For the past five years, I have been documenting the orchids in my collection (primarily Dendrobium species) using digital photography. These photographs are archived and annotated as part of the documentation and record keeping of the collection. They are also shared with members of orchid groups and used to illustrate talks I give to societies.
However, the 2D digital images have inherent disadvantages. For one, 2D images depict a single view from one angle. They often fail to adequately capture the morphology (shape and depth) of flowers, particularly complex flowers such as Dendrobium tobaense. Furthermore, floral parts such as ovary, spur, mentum may be hidden and are often not depicted. Subtleties of contour, texture, shape and unifying beauty of the orchid flower are lost. This is important both for educational purposes (maximising the “Wow!” factor), taxonomic accuracy and for proper record keeping.

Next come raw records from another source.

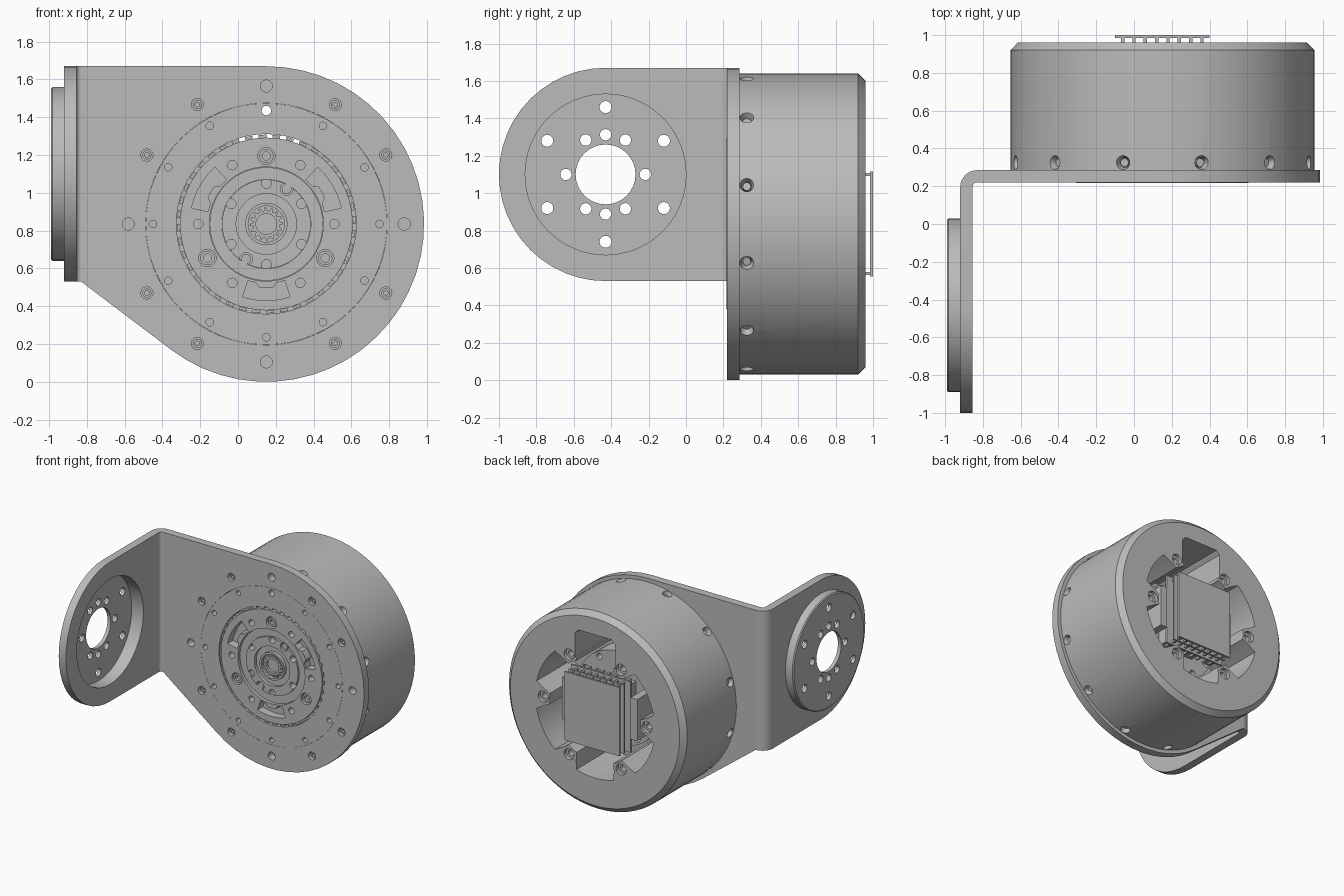
import bpy, bmesh
from math import sin, cos, pi, radians, acos, atan2, hypot
from mathutils import Vector

cube = bpy.data.objects.get("Cube")
if cube:
    bpy.data.objects.remove(cube)

grey = bpy.data.materials.new("machined grey")
grey.use_nodes = True
COLOUR = (0.5, 0.5, 0.5, 1)
grey.diffuse_color = COLOUR
grey.node_tree.nodes["Principled BSDF"].inputs["Base Color"].default_value = COLOUR

CX, CZ = 0.15, 0.835        # motor axis
SY, SZ = -0.43, 1.10        # side flange axis
FRONT, BACK = 0.22, 0.285   # face plate thickness
X, Y = Vector((1, 0, 0)), Vector((0, 1, 0))


# ---- helpers: a solid is a list of matching loops ----
def circle(r, n=24, x=0, y=0):
    return [(x + r * cos(2 * pi * i / n), y + r * sin(2 * pi * i / n)) for i in range(n)]


def prism(pts, axis, a, b):
    """Extrude a 2D outline along an axis from a to b."""
    place = {"x": lambda u, v, w: (w, u, v), "y": lambda u, v, w: (u, w, v),
             "z": lambda u, v, w: (u, v, w)}[axis]
    return [[place(u, v, w) for u, v in pts] for w in (a, b)]


def rod(centre, direction, sections, n=20):
    """Round solid along a direction; sections are (distance, radius)."""
    d = Vector(direction).normalized()
    u = d.orthogonal().normalized()
    v = d.cross(u)
    return [[Vector(centre) + d * t + u * (r * cos(2 * pi * i / n)) + v * (r * sin(2 * pi * i / n))
             for i in range(n)] for t, r in sections]


def box(x0, x1, y0, y1, z0, z1):
    return prism([(x0, y0), (x1, y0), (x1, y1), (x0, y1)], "z", z0, z1)


def build(name, solids):
    bm = bmesh.new()
    for loops in solids:
        rings = [[bm.verts.new(p) for p in loop] for loop in loops]
        n = len(rings[0])
        bm.faces.new(rings[0])
        bm.faces.new(rings[-1])
        for a, b in zip(rings, rings[1:]):
            for i in range(n):
                j = (i + 1) % n
                bm.faces.new((a[i], a[j], b[j], b[i]))
    bmesh.ops.recalc_face_normals(bm, faces=bm.faces)
    mesh = bpy.data.meshes.new(name)
    bm.to_mesh(mesh)
    bm.free()
    mesh.materials.append(grey)
    ob = bpy.data.objects.new(name, mesh)
    bpy.context.scene.collection.objects.link(ob)
    return ob


def cut(ob, solids):
    cutter = build("cutter", solids)
    cutter.hide_render = True
    mod = ob.modifiers.new("cut", "BOOLEAN")
    mod.operation, mod.solver, mod.object = "DIFFERENCE", "EXACT", cutter
    bpy.context.view_layer.objects.active = ob
    bpy.ops.object.modifier_apply(modifier=mod.name)
    bpy.data.objects.remove(cutter)


def polar(radius, degrees):
    return CX + radius * cos(radians(degrees)), CZ + radius * sin(radians(degrees))


def disc(r, y0, y1, ring=0, deg=0, n=20):
    """Cylinder along y on the motor axis, or on a bolt circle around it."""
    x, z = polar(ring, deg)
    return prism(circle(r, n, x, z), "y", y0, y1)


def bolts(r, y0, y1, ring, angles):
    return [disc(r, y0, y1, ring, a) for a in angles]


twelve = range(0, 360, 30)
six = range(0, 360, 60)
three = (90, 210, 330)
screwed = [a for a in twelve if a % 90]

# ---- bracket: face plate with rounded end and sloping lower edge ----
R, EDGE, LOW, TOP, BEND = 0.835, -0.83, 0.53, 1.67, 0.195
dx, dz = EDGE - CX, LOW - CZ
end = atan2(dz, dx) + acos(R / hypot(dx, dz))
outline = [(EDGE, LOW), (EDGE, TOP)]
for i in range(33):
    a = pi / 2 + (end - pi / 2) * i / 32
    outline.append((CX + R * cos(a), CZ + R * sin(a)))
plate = build("bracket_face_plate", [prism(outline, "y", FRONT, BACK)])
cut(plate, [disc(0.64, 0.1, 0.4, n=64)] + bolts(0.032, 0.1, 0.4, 0.73, twelve))

# ---- bracket: bend and side plate ----
arc = [pi / 2 + pi / 2 * i / 8 for i in range(9)]
bend = [(EDGE + 0.09 * cos(a), BEND + 0.09 * sin(a)) for a in arc]
bend += [(EDGE + 0.025 * cos(a), BEND + 0.025 * sin(a)) for a in reversed(arc)]
build("bracket_bend", [prism(bend, "z", LOW, TOP)])
side = [(BEND, LOW), (BEND, TOP)]
for i in range(25):
    a = pi / 2 + pi * i / 24
    side.append((SY + 0.57 * cos(a), SZ + 0.57 * sin(a)))
side_plate = build("bracket_side_plate", [prism(side, "x", -0.92, -0.855)])
cut(side_plate, [prism(circle(0.43, 48, SY, SZ), "x", -1.2, -0.7)])

# ---- dished side flange with its bolt holes ----
flange = build("side_flange", [rod((0, SY, SZ), X, [(-0.99, 0.452), (-0.982, 0.46), (-0.92, 0.46)], 48)])
cut(flange, [prism(circle(0.43, 48, SY, SZ), "x", -0.96, -0.7)])
holes = [(0, 0, 0.16)] + [(0.36, a, 0.032) for a in range(30, 390, 60)]
holes += [(0.212, a, 0.03) for a in (0, 60, 90, 120, 180, 240, 270, 300)]
cut(flange, [prism(circle(r, 32, SY + d * cos(radians(a)), SZ + d * sin(radians(a))), "x", -1.2, -0.8)
             for d, a, r in holes])

# ---- motor housing: chamfered drum with lobed rear cavity ----
housing = build("motor_housing", [rod((CX, 0, CZ), Y, [(BACK, 0.805), (0.92, 0.805), (0.96, 0.765)], 72)])


def cavity_radius(deg):
    off = abs((deg + 30) % 60 - 30)      # distance from nearest screw boss
    return 0.54 - 0.13 * min(1, max(0, (11 - off) / 4))


cut(housing, [prism([polar(cavity_radius(a), a) for a in range(0, 360, 3)], "y", 0.5, 1.2)])
notch = [(CX - 0.18, CZ + 0.4), (CX + 0.18, CZ + 0.4), (CX + 0.18, CZ + 0.6), (CX + 0.15, CZ + 0.63),
         (CX - 0.15, CZ + 0.63), (CX - 0.18, CZ + 0.6)]
cut(housing, [prism(notch, "y", 0.1, 1.2)])
cut(housing, bolts(0.045, 0.93, 1.2, 0.47, six))
cut(housing, bolts(0.025, 0.8, 1.0, 0.47, six))
radial = [Vector((cos(radians(a)), 0, sin(radians(a)))) for a in range(15, 375, 30)]
hub_point = Vector((CX, 0.325, CZ))
cut(housing, [rod(hub_point, d, [(0.74, 0.026), (0.77, 0.026), (0.83, 0.045)]) for d in radial])
build("radial_screws", [rod(hub_point, d, [(0.73, 0.022), (0.775, 0.022)], 12) for d in radial])

# ---- fixed front ring and the screws around it ----
ring = build("stator_ring", [disc(0.639, FRONT, 0.29, n=64)])
cut(ring, [disc(0.476, 0.1, 0.4, n=64)] + bolts(0.02, 0.1, 0.4, 0.6, [a for a in twelve if a != 90])
    + bolts(0.025, 0.1, 0.4, 0.6, [90]))
screws = build("face_screws", bolts(0.024, 0.24, 0.29, 0.73, screwed))
cut(screws, bolts(0.012, 0.2, 0.265, 0.73, screwed))

# ---- bearing gap teeth ----
teeth = []
for i in range(40):
    a = i * 9
    teeth.append(prism([polar(0.458, a), polar(0.473, a), polar(0.473, a + 5), polar(0.458, a + 5)],
                       "y", 0.228, BACK))
build("bearing_teeth", teeth)

# ---- output rotor with curved slots, screws and holes ----
rotor = build("output_rotor", [disc(0.457, 0.217, 0.287, n=64)])
slots = []
for mid in (30, 150, 270):
    span = range(mid - 18, mid + 19, 4)
    inner = [polar(0.34 if abs(a - mid) < 8 else 0.315, a) for a in reversed(span)]
    slots.append(prism([polar(0.405, a) for a in span] + inner, "y", 0.1, 0.4))
cut(rotor, [disc(0.302, 0.1, 0.4, n=64)] + slots + bolts(0.046, 0.1, 0.265, 0.36, three)
    + bolts(0.025, 0.1, 0.4, 0.36, six))
heads = build("rotor_screws", bolts(0.038, 0.23, 0.28, 0.36, three))
cut(heads, bolts(0.022, 0.2, 0.255, 0.36, three))

# ---- stepped hub, sleeve and pinion ----
washer = build("hub_washer", [disc(0.3, 0.24, 0.287, n=64)])
cut(washer, [disc(0.236, 0.1, 0.4, n=48)])
hub = build("hub", [disc(0.235, 0.225, 0.287, n=48)])
cut(hub, [disc(0.16, 0.1, 0.25, n=40)] + bolts(0.026, 0.1, 0.4, 0.215, range(30, 390, 60))
    + bolts(0.034, 0.1, 0.26, 0.215, (60, 240)))
build("hub_screws", bolts(0.026, 0.235, 0.28, 0.215, (60, 240)))
sleeve = build("hub_sleeve", [disc(0.112, 0.222, 0.28, n=40)])
cut(sleeve, [disc(0.096, 0.1, 0.265, n=40)])
gear = [polar(0.088 if i % 4 < 2 else 0.07, i * 360 / 64) for i in range(64)]
pinion = build("pinion", [prism(gear, "y", 0.23, 0.28)])
cut(pinion, [disc(0.055, 0.1, 0.26, n=24)])

# ---- motor core inside the cavity ----
core = build("motor_core", [disc(0.38, 0.48, 0.66, n=48)])
cut(core, bolts(0.025, 0.6, 0.8, 0.34, twelve))

# ---- circuit board stack with pin headers ----
build("board_support", [box(CX - 0.16, CX + 0.16, 0.64, 0.87, CZ - 0.18, CZ + 0.18)])
for name, half_x, half_z, y0, y1 in (("rear_board", 0.25, 0.28, 0.985, 1.0),
                                     ("middle_board", 0.25, 0.28, 0.93, 0.945),
                                     ("inner_board", 0.27, 0.29, 0.87, 0.885)):
    build(name, [box(CX - half_x, CX + half_x, y0, y1, CZ - half_z, CZ + half_z)])
pins = []
for s in (-1, 1):
    z = CZ + s * 0.265
    pins += [box(CX + k * 0.06 - 0.009, CX + k * 0.06 + 0.009, 0.8, 0.99, z - 0.009, z + 0.009)
             for k in (-3.5, -2.5, -1.5, -0.5, 0.5, 1.5, 2.5, 3.5)]
build("header_pins", pins)
build("side_connectors", [box(CX + s * 0.31 - 0.03, CX + s * 0.31 + 0.03, 0.66, 0.9, CZ - 0.17, CZ + 0.17)
                          for s in (-1, 1)])

# ---- smooth curved walls, keep machined edges sharp ----
for ob in bpy.context.scene.objects:
    ob.select_set(ob.type == "MESH")
bpy.context.view_layer.objects.active = housing
bpy.ops.object.shade_smooth_by_angle(angle=radians(30))
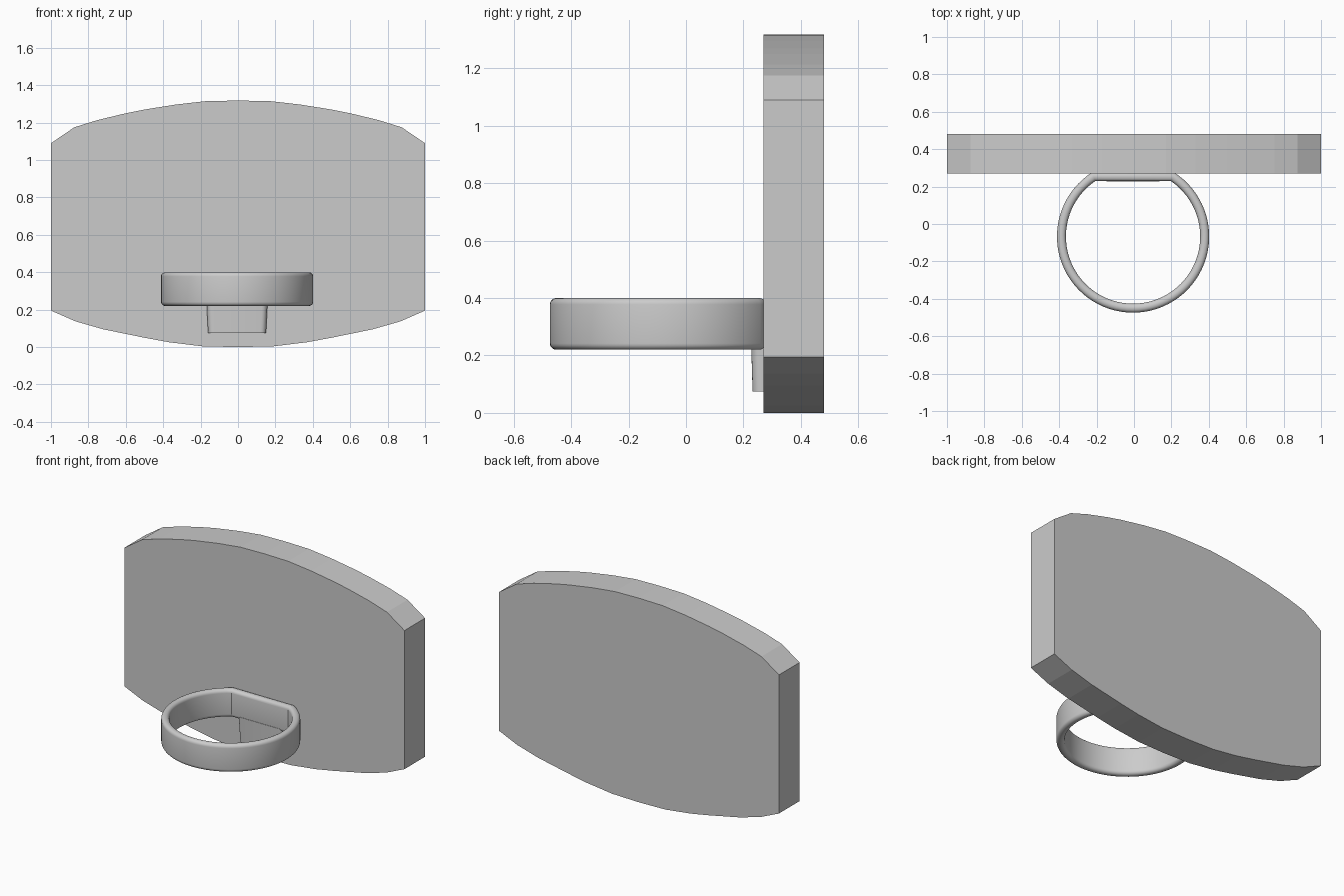
import bpy, bmesh, math

old = bpy.data.objects.get("Cube")
if old:
    bpy.data.objects.remove(old, do_unlink=True)

GREY = (0.6, 0.6, 0.6, 1.0)
grey = bpy.data.materials.new("plain grey")
grey.use_nodes = True
grey.diffuse_color = GREY
grey.node_tree.nodes["Principled BSDF"].inputs["Base Color"].default_value = GREY


def loft(name, loops, closed=False, smooth=False):
    """Skin a series of point loops; cap the ends or join them into a ring."""
    bm = bmesh.new()
    rows = [[bm.verts.new(p) for p in loop] for loop in loops]
    n = len(rows[0])
    pairs = list(zip(rows, rows[1:]))
    if closed:
        pairs.append((rows[-1], rows[0]))
    else:
        bm.faces.new(rows[0])
        bm.faces.new(rows[-1])
    for a, b in pairs:
        for i in range(n):
            j = (i + 1) % n
            bm.faces.new((a[i], a[j], b[j], b[i]))
    bmesh.ops.recalc_face_normals(bm, faces=bm.faces)
    mesh = bpy.data.meshes.new(name)
    bm.to_mesh(mesh)
    bm.free()
    mesh.materials.append(grey)
    obj = bpy.data.objects.new(name, mesh)
    bpy.context.collection.objects.link(obj)
    if smooth:
        bpy.ops.object.select_all(action='DESELECT')
        obj.select_set(True)
        bpy.context.view_layer.objects.active = obj
        bpy.ops.object.shade_smooth_by_angle(angle=math.radians(35))
    return obj


# Backboard: half outline from bottom to top, mirrored across the centre
half = [(0.19, 0.004), (0.37, 0.026), (0.5, 0.05), (0.72, 0.095), (0.87, 0.138),
        (1.0, 0.195), (1.0, 1.09), (0.875, 1.175), (0.75, 1.214), (0.6, 1.25),
        (0.5, 1.27), (0.33, 1.297), (0.17, 1.315)]
outline = [(0, 0)] + half + [(0, 1.318)] + [(-x, z) for x, z in reversed(half)]
loft("backboard", [[(x, y, z) for x, z in outline] for y in (0.27, 0.48)])

# Hoop: rounded section swept round a circle with a flat chord at the back
CX, CY, RADIUS, FLAT = -0.005, -0.067, 0.407, 0.277
WALL, LOW, HIGH, ROUND = 0.048, 0.22, 0.40, 0.022


def hoop_loop(inset, z, steps=64):
    r = RADIUS - inset
    corner = math.asin((FLAT - inset - CY) / r)
    start, sweep = math.pi - corner, math.pi + 2 * corner
    return [(CX + r * math.cos(start + sweep * i / steps),
             CY + r * math.sin(start + sweep * i / steps), z)
            for i in range(steps + 1)]


section = []
for k, (inset, z) in enumerate([(WALL - ROUND, HIGH - ROUND), (ROUND, HIGH - ROUND),
                                (ROUND, LOW + ROUND), (WALL - ROUND, LOW + ROUND)]):
    for i in range(6):
        a = math.pi / 2 * (k + i / 5)
        section.append((inset + ROUND * math.cos(a), z + ROUND * math.sin(a)))
loft("hoop", [hoop_loop(o, z) for o, z in section], closed=True, smooth=True)


# Bracket: tapered tab under the hoop with rounded front edges
def tab_loop(half_width, front, z, back=0.28, r=0.03):
    side = [(half_width, back)]
    for i in range(6):
        a = math.pi / 2 * i / 5
        side.append((half_width - r + r * math.cos(a), front + r - r * math.sin(a)))
    return [(CX + x, y, z) for x, y in side + [(-x, y) for x, y in reversed(side)]]


loft("bracket", [tab_loop(0.155, 0.232, 0.075), tab_loop(0.163, 0.227, 0.24)], smooth=True)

Since the New Year, I have been working on a project which explores to capture "3D" images of orchids using Quicktime VR Object technology. Quicktime VR object movies can be manipulated by the viewer using his or her mouse. Dragging the cursor across the movie rotates the object, allowing the viewer to see other aspects of the object.
This project was made possible by a generous grant from the Barbara Everard Trust for Orchid Conservation.
Initial results have been encouraging - watch this space!